"These are three important and very encouraging steps.... But some difficult obstacles still lie ahead," cautions Robert Pastor, director of Latin American programs at Emory University's Carter Center in Atlanta and a leader in organizing monitoring efforts in Haiti's election.
The UN actively brokered the July 3 agreement, and UN Security Council President Madeleine Albright, US ambassador to the UN, says it appears that Haiti so far qualifies as one of the UN's "success stories." She terms the UN sanctions a "critical tool," which was used in a "flexible" way to promote democracy in Haiti's case.
Clinton administration officials also deserve a major piece of the credit for devoting so much energy and muscle to the multilateral effort to return democracy to Haiti, says David Scott Palmer, director of Latin American Studies at Boston University. "They've achieved more success than I thought they could."
Still, Dr. Palmer agrees with Dr. Pastor that "Haiti still has a long way to go" before it is again democratic. Haiti's parliament still must act on a number of issues before Aristide's return. The lawmakers are expected to recess for three months in September, which may require Malval to call a special legislative session.
"My guess is that Haiti's Congress has more than one trick up its sleeve between now and October," Palmer says. He points to what he calls the lawmakers' lengthy and deliberate avoidance of a quorum in the Malval confirmation process as an indicative past example.
Pastor, a political science professor at Emory, says he has always thought that the confirmation of a Haitian prime minister and UN suspension of sanctions would be easily achieved.
He says he is surprised they took two months rather than one or two weeks. He thinks the most difficult problem will center on Haiti's police and military forces and the retirement of top officials there - steps still to come.
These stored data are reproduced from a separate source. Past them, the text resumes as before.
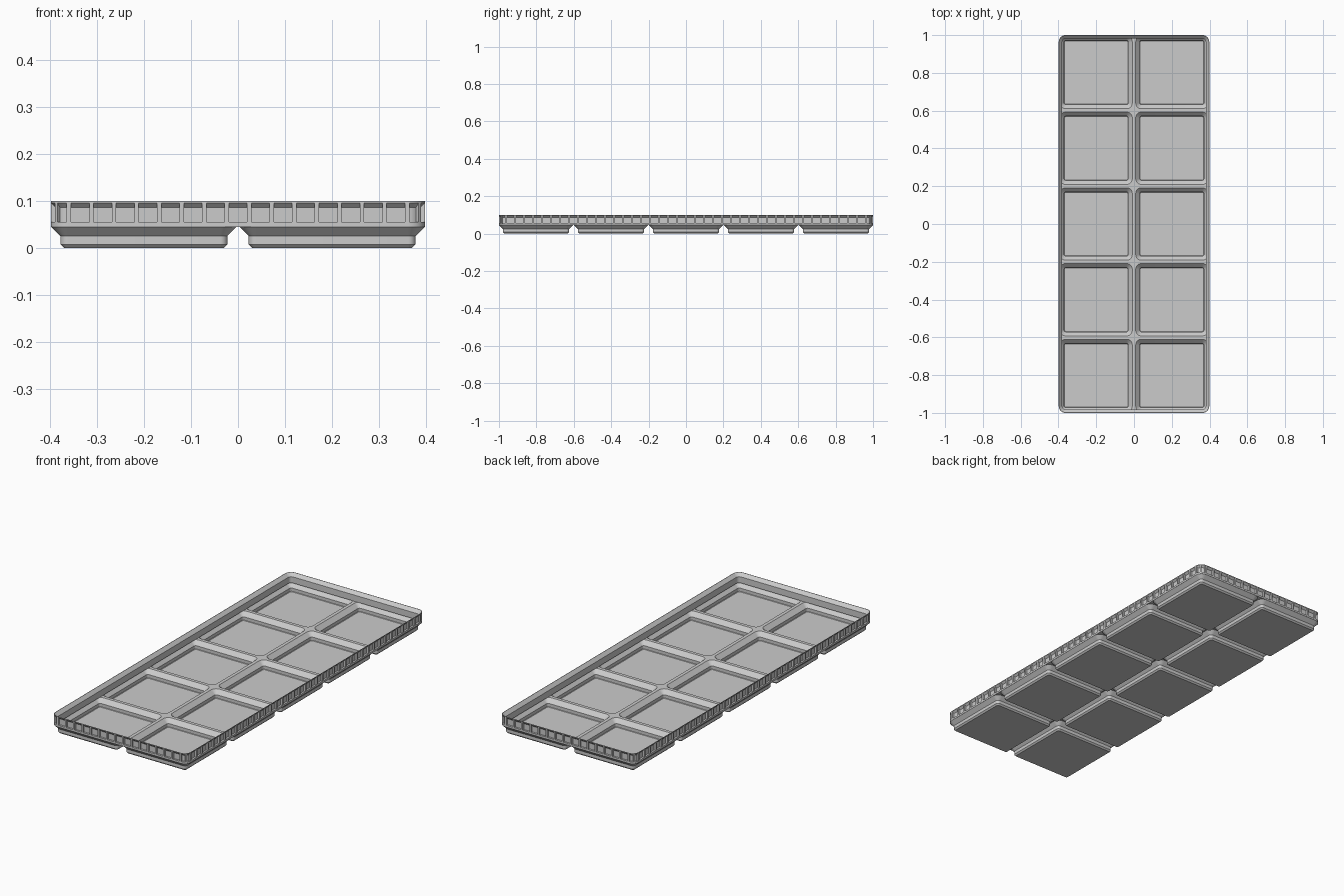
import bpy, bmesh, math

if "Cube" in bpy.data.objects:
    bpy.data.objects.remove(bpy.data.objects["Cube"])

PITCH = 0.401            # spacing of the cells
HX, HY = 0.3985, 1.0     # half size of the tray
R = 0.036                # outer corner radius
SEG = 8                  # segments per corner

grey = bpy.data.materials.new("plain grey")
grey.diffuse_color = (0.6, 0.6, 0.6, 1)
grey.use_nodes = True
grey.node_tree.nodes["Principled BSDF"].inputs["Base Color"].default_value = grey.diffuse_color


def make_object(name, bm, helper=False):
    bmesh.ops.recalc_face_normals(bm, faces=bm.faces)
    mesh = bpy.data.meshes.new(name)
    bm.to_mesh(mesh)
    bm.free()
    mesh.materials.append(grey)
    ob = bpy.data.objects.new(name, mesh)
    bpy.context.collection.objects.link(ob)
    ob.hide_render = helper
    return ob


def bridge(bm, rings):
    """Close a stack of equal rings into a solid."""
    n = len(rings[0])
    for a, b in zip(rings, rings[1:]):
        for i in range(n):
            j = (i + 1) % n
            bm.faces.new((a[i], a[j], b[j], b[i]))
    bm.faces.new(rings[0])
    bm.faces.new(rings[-1])


def loft(bm, cx, cy, levels):
    """Rounded rectangles: levels are (half x, half y, radius, z)."""
    rings = []
    for hx, hy, r, z in levels:
        ring = []
        for q, (sx, sy) in enumerate(((1, 1), (-1, 1), (-1, -1), (1, -1))):
            for k in range(SEG + 1):
                a = math.pi / 2 * (q + k / SEG)
                ring.append(bm.verts.new((cx + sx * (hx - r) + r * math.cos(a),
                                          cy + sy * (hy - r) + r * math.sin(a), z)))
        rings.append(ring)
    bridge(bm, rings)


def cells(levels):
    """The same loft in each of the 2 x 5 cells."""
    bm = bmesh.new()
    for i in range(2):
        for j in range(5):
            loft(bm, (i - 0.5) * PITCH, (j - 2) * PITCH,
                 [(h, h, r, z) for h, r, z in levels])
    return bm


def boolean(target, cutter, operation):
    mod = target.modifiers.new(operation.lower(), 'BOOLEAN')
    mod.operation, mod.solver, mod.object = operation, 'EXACT', cutter
    bpy.context.view_layer.objects.active = target
    bpy.ops.object.modifier_apply(modifier=mod.name)
    bpy.data.objects.remove(cutter)


# Tray body with a chamfered foot under each cell
bm = bmesh.new()
loft(bm, 0, 0, [(HX, HY, R, 0.045), (HX, HY, R, 0.1)])
tray = make_object("tray", bm)
feet = make_object("feet", cells([(0.170, 0.008, 0), (0.1776, 0.0155, 0.0076),
                                  (0.1776, 0.0155, 0.025), (0.198, R, 0.0454),
                                  (0.198, R, 0.0475)]), True)
boolean(tray, feet, 'UNION')

# Open top with a sloped stacking lip
bm = bmesh.new()
loft(bm, 0, 0, [(HX - d, HY - d, R - d, z) for d, z in
                ((0.0185, 0.05), (0.0185, 0.0835), (0.002, 0.1), (0.001, 0.101))])
boolean(tray, make_object("lip_cutter", bm, True), 'DIFFERENCE')

# Pocket sunk into each foot
pockets = cells([(0.168, 0.009, 0.0095), (0.170, 0.011, 0.0115),
                 (0.170, 0.011, 0.0285), (0.192, 0.030, 0.0505)])
boolean(tray, make_object("pocket_cutter", pockets, True), 'DIFFERENCE')

# Row of recesses around the outer wall, leaving upright ribs
PROFILE = ((-0.004, 0.055), (0.010, 0.055), (0.010, 0.086), (-0.004, 0.100))
bm = bmesh.new()


def straight_row(half_wall, half_run, count, along_x):
    for side in (-1, 1):
        for k in range(count):
            c = half_run * (2 * k / (count - 1) - 1)
            rings = []
            for t in (c - 0.0195, c + 0.0195):
                pts = [(side * (half_wall - d), t, z) for d, z in PROFILE]
                rings.append([bm.verts.new((p[1], p[0], p[2]) if along_x else p)
                              for p in pts])
            bridge(bm, rings)


straight_row(HY, 0.336, 15, True)
straight_row(HX, 0.938, 40, False)

# Two curved recesses on every corner
for sx in (-1, 1):
    for sy in (-1, 1):
        for start in (5, 51):
            rings = []
            for k in range(5):
                a = math.radians(start + 34 * k / 4)
                rings.append([bm.verts.new((sx * (HX - R + (R - d) * math.cos(a)),
                                            sy * (HY - R + (R - d) * math.sin(a)), z))
                              for d, z in PROFILE])
            bridge(bm, rings)
boolean(tray, make_object("recess_cutter", bm, True), 'DIFFERENCE')

# Smooth rounded corners, crisp edges elsewhere
bpy.ops.object.select_all(action='DESELECT')
tray.select_set(True)
bpy.context.view_layer.objects.active = tray
bpy.ops.object.shade_smooth_by_angle(angle=math.radians(30))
Pastor says he also is concerned that the de facto regime in Haiti, while in principle approving the idea of police and military advisers, may yet try to keep the outsiders from coming to Haiti.